__Task instructions__. Print every line below exactly. Skip the pictures.

__Dataset records__.
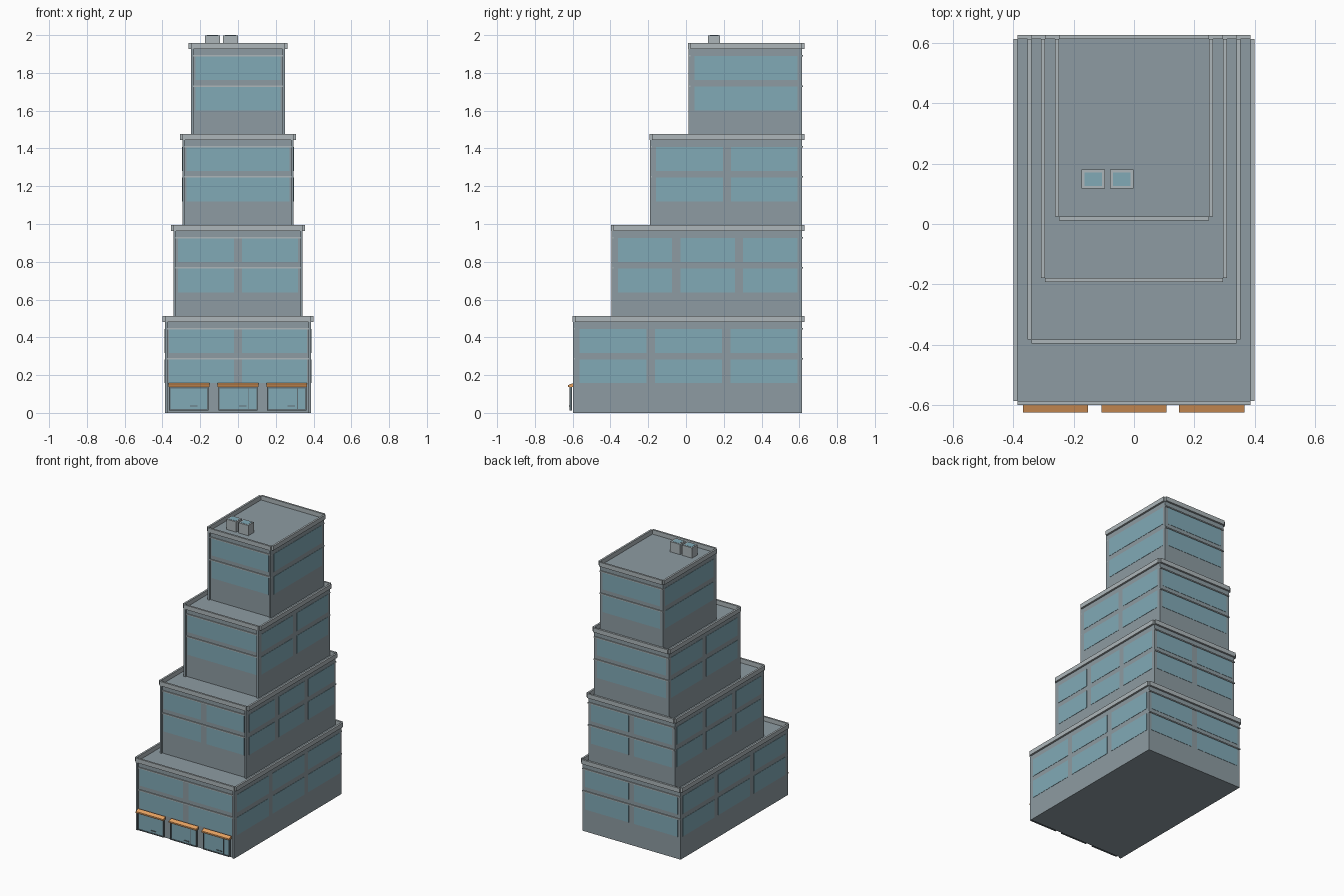
import bpy, bmesh

if "Cube" in bpy.data.objects:
    bpy.data.objects.remove(bpy.data.objects["Cube"])


def material(name, rgb):
    m = bpy.data.materials.new(name)
    m.diffuse_color = (*rgb, 1)
    m.use_nodes = True
    m.node_tree.nodes["Principled BSDF"].inputs["Base Color"].default_value = m.diffuse_color
    return m


WALL = material("wall_grey", (0.27, 0.33, 0.36))
TRIM = material("trim_grey", (0.42, 0.47, 0.49))
GLASS = material("glass_blue", (0.22, 0.40, 0.47))
DARK = material("frame_dark", (0.12, 0.16, 0.18))
ORANGE = material("awning_orange", (0.80, 0.36, 0.12))


def add_mesh(name, bm, mat):
    bmesh.ops.recalc_face_normals(bm, faces=bm.faces)
    me = bpy.data.meshes.new(name)
    bm.to_mesh(me)
    bm.free()
    me.materials.append(mat)
    ob = bpy.data.objects.new(name, me)
    bpy.context.collection.objects.link(ob)
    return ob


def boxes(name, spans, mat):
    """One object from boxes given as (x0, x1, y0, y1, z0, z1)."""
    bm = bmesh.new()
    for x0, x1, y0, y1, z0, z1 in spans:
        for v in bmesh.ops.create_cube(bm, size=1)["verts"]:
            v.co = (x1 if v.co.x > 0 else x0,
                    y1 if v.co.y > 0 else y0,
                    z1 if v.co.z > 0 else z0)
    return add_mesh(name, bm, mat)


def columns(a, b, n, gap=0.044):
    """Split a wall from a to b into n window spans."""
    pitch = (b - a) / n
    return [(a + i * pitch + gap / 2, a + (i + 1) * pitch - gap / 2) for i in range(n)]


H = 0.4815      # storey block height
T = 0.0133      # parapet thickness
BACK = 0.613    # shared rear wall
E = 0.002       # glass stands just proud of the wall
ROWS = [(0.157, 0.283), (0.318, 0.445)]

# Four stepped tiers: (window columns at front, window columns at side)
for i, (nf, ns) in enumerate([(2, 3), (2, 3), (1, 2), (1, 1)]):
    w, front, z = 0.387 - 0.0463 * i, -0.587 + 0.2037 * i, H * i
    top = z + H
    n = f"tier_{i + 1}"
    boxes(n + "_walls", [(-w, w, front, BACK, z, top)], WALL)

    # Parapet rim of four strips around the roof
    rim = [(-w, w, front - T, front, top, top + 0.031),
           (-w, w, BACK, BACK + T, top, top + 0.031)]
    rim += [(min(s * w, s * (w + T)), max(s * w, s * (w + T)), front, BACK, top, top + 0.031)
            for s in (-1, 1)]
    boxes(n + "_parapet", rim, TRIM)

    # Window panes on all four sides
    panes = []
    for z0, z1 in ROWS:
        for a, b in columns(-w, w, nf):
            panes += [(a, b, front - E, front + E, z + z0, z + z1),
                      (a, b, BACK - E, BACK + E, z + z0, z + z1)]
        for a, b in columns(front, BACK, ns):
            panes += [(s * w - E, s * w + E, a, b, z + z0, z + z1) for s in (-1, 1)]
    boxes(n + "_windows", panes, GLASS)

    # Thin ledges across front and back
    ledges = []
    for h in (0.286, 0.445):
        ledges += [(-w, w, front - 0.007, front, z + h - 0.004, z + h + 0.004),
                   (-w, w, BACK, BACK + 0.007, z + h - 0.004, z + h + 0.004)]
    boxes(n + "_ledges", ledges, TRIM)

    # Front corner posts
    boxes(n + "_corner_posts", [(-w, -w + T, front - 0.011, front, z, top),
                                (w - T, w, front - 0.011, front, z, top)], WALL)

# Three shop fronts with awnings
for k, cx in enumerate((-0.26, 0.0, 0.258)):
    n = f"shop_{k + 1}"
    x0, x1, z0, z1, f = cx - 0.104, cx + 0.104, 0.013, 0.136, 0.007
    ya, yb = -0.616, -0.604
    bars = [(x0, x1, ya, yb, z0, z0 + f), (x0, x1, ya, yb, z1 - f, z1),
            (x0, x0 + f, ya, yb, z0, z1), (x1 - f, x1, ya, yb, z0, z1)]
    if k:
        bars.append((cx + 0.055, cx + 0.059, ya, yb, z0, z1))
    boxes(n + "_frame", bars, DARK)
    boxes(n + "_glass", [(x0 + f, x1 - f, -0.612, -0.608, z0 + f, z1 - f)], GLASS)
    boxes(n + "_handle", [(cx + 0.005, cx + 0.045, -0.619, -0.615, 0.034, 0.04)], DARK)
    # Sloped awning, extruded from its side profile
    bm = bmesh.new()
    profile = [(-0.598, 0.157), (-0.626, 0.147), (-0.626, 0.137), (-0.598, 0.137)]
    face = bm.faces.new([bm.verts.new((cx - 0.108, y, z)) for y, z in profile])
    ext = bmesh.ops.extrude_face_region(bm, geom=[face])["geom"]
    bmesh.ops.translate(bm, vec=(0.216, 0, 0),
                        verts=[v for v in ext if isinstance(v, bmesh.types.BMVert)])
    bm.faces.new([v for v in face.verts]) if not face.is_valid else None
    add_mesh(n + "_awning", bm, ORANGE)

# Rooftop units with a blue panel on top
for k, x in enumerate((-0.174, -0.079)):
    boxes(f"roof_unit_{k + 1}", [(x, x + 0.078, 0.117, 0.18, 4 * H, 1.999)], TRIM)
    boxes(f"roof_unit_{k + 1}_panel", [(x + 0.01, x + 0.068, 0.126, 0.171, 1.996, 2.0)], GLASS)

__Expected answer__.
import bpy, bmesh

if "Cube" in bpy.data.objects:
    bpy.data.objects.remove(bpy.data.objects["Cube"])


def material(name, rgb):
    m = bpy.data.materials.new(name)
    m.diffuse_color = (*rgb, 1)
    m.use_nodes = True
    m.node_tree.nodes["Principled BSDF"].inputs["Base Color"].default_value = m.diffuse_color
    return m


WALL = material("wall_grey", (0.27, 0.33, 0.36))
TRIM = material("trim_grey", (0.42, 0.47, 0.49))
GLASS = material("glass_blue", (0.22, 0.40, 0.47))
DARK = material("frame_dark", (0.12, 0.16, 0.18))
ORANGE = material("awning_orange", (0.80, 0.36, 0.12))


def add_mesh(name, bm, mat):
    bmesh.ops.recalc_face_normals(bm, faces=bm.faces)
    me = bpy.data.meshes.new(name)
    bm.to_mesh(me)
    bm.free()
    me.materials.append(mat)
    ob = bpy.data.objects.new(name, me)
    bpy.context.collection.objects.link(ob)
    return ob


def boxes(name, spans, mat):
    """One object from boxes given as (x0, x1, y0, y1, z0, z1)."""
    bm = bmesh.new()
    for x0, x1, y0, y1, z0, z1 in spans:
        for v in bmesh.ops.create_cube(bm, size=1)["verts"]:
            v.co = (x1 if v.co.x > 0 else x0,
                    y1 if v.co.y > 0 else y0,
                    z1 if v.co.z > 0 else z0)
    return add_mesh(name, bm, mat)


def columns(a, b, n, gap=0.044):
    """Split a wall from a to b into n window spans."""
    pitch = (b - a) / n
    return [(a + i * pitch + gap / 2, a + (i + 1) * pitch - gap / 2) for i in range(n)]


H = 0.4815      # storey block height
T = 0.0133      # parapet thickness
BACK = 0.613    # shared rear wall
E = 0.002       # glass stands just proud of the wall
ROWS = [(0.157, 0.283), (0.318, 0.445)]

# Four stepped tiers: (window columns at front, window columns at side)
for i, (nf, ns) in enumerate([(2, 3), (2, 3), (1, 2), (1, 1)]):
    w, front, z = 0.387 - 0.0463 * i, -0.587 + 0.2037 * i, H * i
    top = z + H
    n = f"tier_{i + 1}"
    boxes(n + "_walls", [(-w, w, front, BACK, z, top)], WALL)

    # Parapet rim of four strips around the roof
    rim = [(-w, w, front - T, front, top, top + 0.031),
           (-w, w, BACK, BACK + T, top, top + 0.031)]
    rim += [(min(s * w, s * (w + T)), max(s * w, s * (w + T)), front, BACK, top, top + 0.031)
            for s in (-1, 1)]
    boxes(n + "_parapet", rim, TRIM)

    # Window panes on all four sides
    panes = []
    for z0, z1 in ROWS:
        for a, b in columns(-w, w, nf):
            panes += [(a, b, front - E, front + E, z + z0, z + z1),
                      (a, b, BACK - E, BACK + E, z + z0, z + z1)]
        for a, b in columns(front, BACK, ns):
            panes += [(s * w - E, s * w + E, a, b, z + z0, z + z1) for s in (-1, 1)]
    boxes(n + "_windows", panes, GLASS)

    # Thin ledges across front and back
    ledges = []
    for h in (0.286, 0.445):
        ledges += [(-w, w, front - 0.007, front, z + h - 0.004, z + h + 0.004),
                   (-w, w, BACK, BACK + 0.007, z + h - 0.004, z + h + 0.004)]
    boxes(n + "_ledges", ledges, TRIM)

    # Front corner posts
    boxes(n + "_corner_posts", [(-w, -w + T, front - 0.011, front, z, top),
                                (w - T, w, front - 0.011, front, z, top)], WALL)

# Three shop fronts with awnings
for k, cx in enumerate((-0.26, 0.0, 0.258)):
    n = f"shop_{k + 1}"
    x0, x1, z0, z1, f = cx - 0.104, cx + 0.104, 0.013, 0.136, 0.007
    ya, yb = -0.616, -0.604
    bars = [(x0, x1, ya, yb, z0, z0 + f), (x0, x1, ya, yb, z1 - f, z1),
            (x0, x0 + f, ya, yb, z0, z1), (x1 - f, x1, ya, yb, z0, z1)]
    if k:
        bars.append((cx + 0.055, cx + 0.059, ya, yb, z0, z1))
    boxes(n + "_frame", bars, DARK)
    boxes(n + "_glass", [(x0 + f, x1 - f, -0.612, -0.608, z0 + f, z1 - f)], GLASS)
    boxes(n + "_handle", [(cx + 0.005, cx + 0.045, -0.619, -0.615, 0.034, 0.04)], DARK)
    # Sloped awning, extruded from its side profile
    bm = bmesh.new()
    profile = [(-0.598, 0.157), (-0.626, 0.147), (-0.626, 0.137), (-0.598, 0.137)]
    face = bm.faces.new([bm.verts.new((cx - 0.108, y, z)) for y, z in profile])
    ext = bmesh.ops.extrude_face_region(bm, geom=[face])["geom"]
    bmesh.ops.translate(bm, vec=(0.216, 0, 0),
                        verts=[v for v in ext if isinstance(v, bmesh.types.BMVert)])
    bm.faces.new([v for v in face.verts]) if not face.is_valid else None
    add_mesh(n + "_awning", bm, ORANGE)

# Rooftop units with a blue panel on top
for k, x in enumerate((-0.174, -0.079)):
    boxes(f"roof_unit_{k + 1}", [(x, x + 0.078, 0.117, 0.18, 4 * H, 1.999)], TRIM)
    boxes(f"roof_unit_{k + 1}_panel", [(x + 0.01, x + 0.068, 0.126, 0.171, 1.996, 2.0)], GLASS)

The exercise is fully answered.